Researchers at Dana-Farber Cancer Institute recently studied the effects of diet on patients with stage III colon cancer. All of the participants, who had undergone similar treatments for their disease, were polled during chemotherapy and six months following its completion. Those who reported eating a more Western diet were found to have a higher rate of recurrence and death. In fact, they were three and a half times more likely to have their cancer return. The lack of fruits, vegetables, poultry and fish and abundance of red meats and desserts were hurting the patients’ recoveries. They were also, incidentally, putting them at a higher risk for heart disease, obesity, hypertension and many other health complications linked to diet. No matter what your current health status, a tendency towards the Western diet is not good for you. Where in the world, then, should you find your diet tips?

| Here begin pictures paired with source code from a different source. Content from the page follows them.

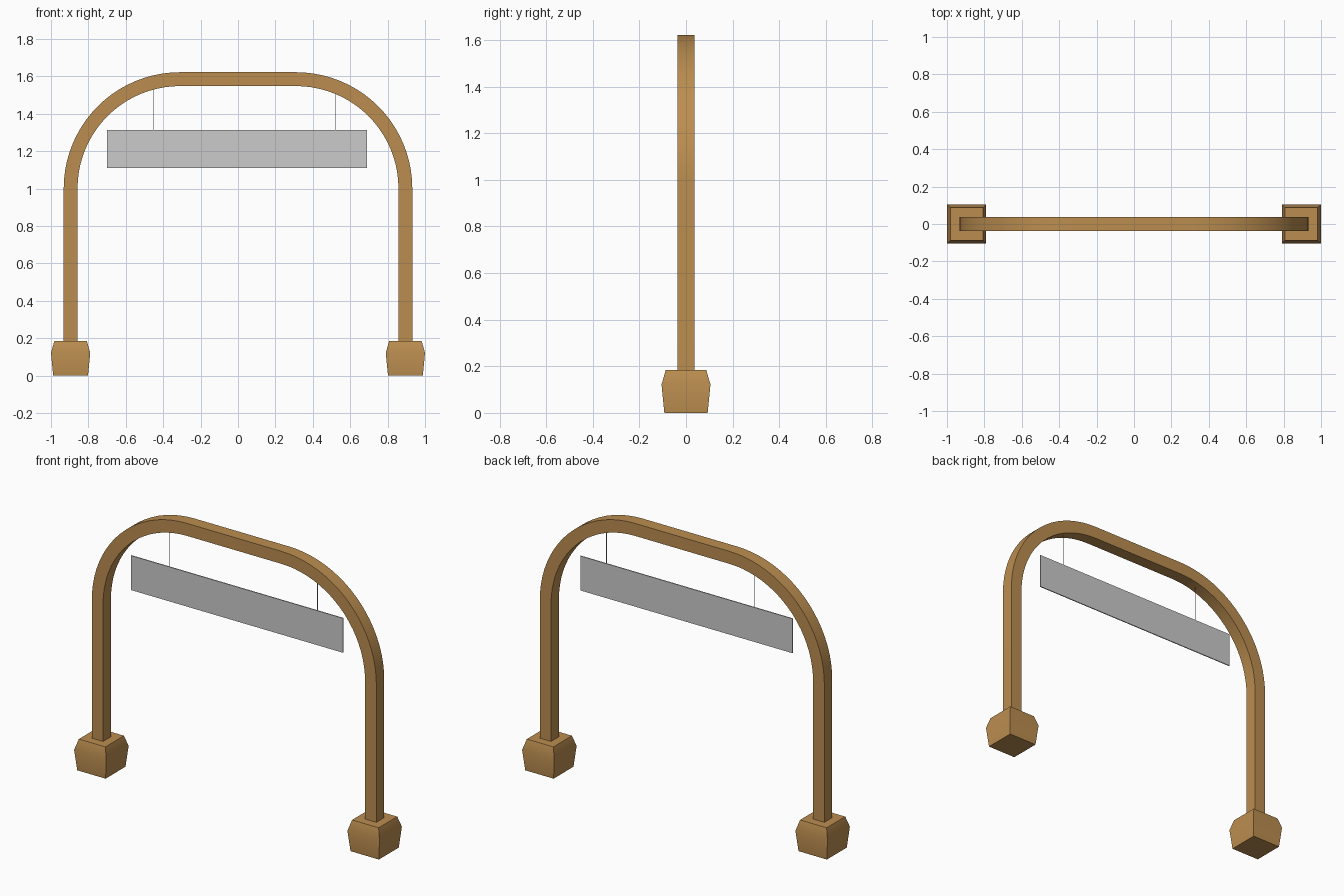
import bpy, bmesh, math

if "Cube" in bpy.data.objects:
    bpy.data.objects.remove(bpy.data.objects["Cube"])

wood = bpy.data.materials.new("wood")
wood.diffuse_color = (0.50, 0.27, 0.08, 1)
wood.use_nodes = True
wood.node_tree.nodes["Principled BSDF"].inputs["Base Color"].default_value = wood.diffuse_color


def loft(name, rings, material=None):
    """Skin a list of equal-length vertex rings and cap both ends."""
    bm = bmesh.new()
    loops = [[bm.verts.new(p) for p in ring] for ring in rings]
    for a, b in zip(loops, loops[1:]):
        n = len(a)
        for i in range(n):
            bm.faces.new((a[i], a[(i + 1) % n], b[(i + 1) % n], b[i]))
    bm.faces.new(loops[0])
    bm.faces.new(loops[-1])
    bmesh.ops.recalc_face_normals(bm, faces=bm.faces)
    mesh = bpy.data.meshes.new(name)
    bm.to_mesh(mesh)
    bm.free()
    obj = bpy.data.objects.new(name, mesh)
    bpy.context.collection.objects.link(obj)
    if material:
        mesh.materials.append(material)
    bpy.ops.object.select_all(action='DESELECT')
    obj.select_set(True)
    bpy.context.view_layer.objects.active = obj
    bpy.ops.object.shade_smooth_by_angle(angle=math.radians(30))
    return obj


# Arch: square section swept up, round both corners and down
LEG_X, HALF, BEND_X, BEND_Z = 0.895, 0.037, 0.31, 1.0
RADIUS, SEGMENTS = LEG_X - BEND_X, 20


def section(cx, cz, angle, r):
    c, s = math.cos(angle), math.sin(angle)
    return [(cx + (r + u * HALF) * c, v * HALF, cz + (r + u * HALF) * s)
            for u, v in ((-1, -1), (1, -1), (1, 1), (-1, 1))]


rings = [section(BEND_X, 0.15, 0, RADIUS)]
for side, start in ((1, 0), (-1, math.pi / 2)):
    for i in range(SEGMENTS + 1):
        angle = start + i / SEGMENTS * math.pi / 2
        rings.append(section(side * BEND_X, BEND_Z, angle, RADIUS))
rings.append(section(-BEND_X, 0.15, math.pi, RADIUS))
loft("arch_frame", rings, wood)

# Footings: flared blocks with a chamfered top
for side, label in ((-1, "left"), (1, "right")):
    levels = ((0.0, 0.093), (0.122, 0.105), (0.184, 0.087))
    loft(label + "_footing",
         [[(side * LEG_X + u * h, v * h, z)
           for u, v in ((-1, -1), (1, -1), (1, 1), (-1, 1))]
          for z, h in levels], wood)


# Hanging sign panel
def box(name, x0, x1, half_y, z0, z1):
    return loft(name, [[(x0, -half_y, z), (x1, -half_y, z),
                        (x1, half_y, z), (x0, half_y, z)] for z in (z0, z1)])


box("sign_panel", -0.70, 0.69, 0.003, 1.11, 1.314)

# Suspension wires, running up into the arch
for label, x in (("left", -0.45), ("right", 0.52)):
    top = BEND_Z + math.sqrt((RADIUS - HALF) ** 2 - (abs(x) - BEND_X) ** 2)
    box(label + "_wire", x - 0.0015, x + 0.0015, 0.0015, 1.312, top + 0.01)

Look to the Japanese. Falling second only to a small country in the Pyrenees Mountains, Japan’s life expectancy is years above the United States’. Moreover, the Japanese are reported to live healthy, disability-free lives well into their seventies and have one of the lowest obesity rates in the world. Their diet is made up of everything that the Western one is not. To begin with, they serve their meals in small dishes so as to lessen the amount consumed in one sitting. Also, vegetables and fruits overwhelm the Japanese diet. As many as four or five different types of vegetables can be found in one meal (even at breakfast) and fruits, rather than being the occasional snack, act as dessert. Fish and soy products provide the Japanese with plenty of omega-3s and protein. And when a carb fix is needed, rice fills the plate. Now, the Japanese aren’t perfect. You don’t have to start mirroring them bite for bite. You should simply take into consideration their habits when deciding what to have for dinner. Include more fruits and vegetables. Mix tofu or salmon into the weekly meal plan. Try rice (brown not white), and serve less. Bigger isn’t always better, especially when it’s what’s going into your body.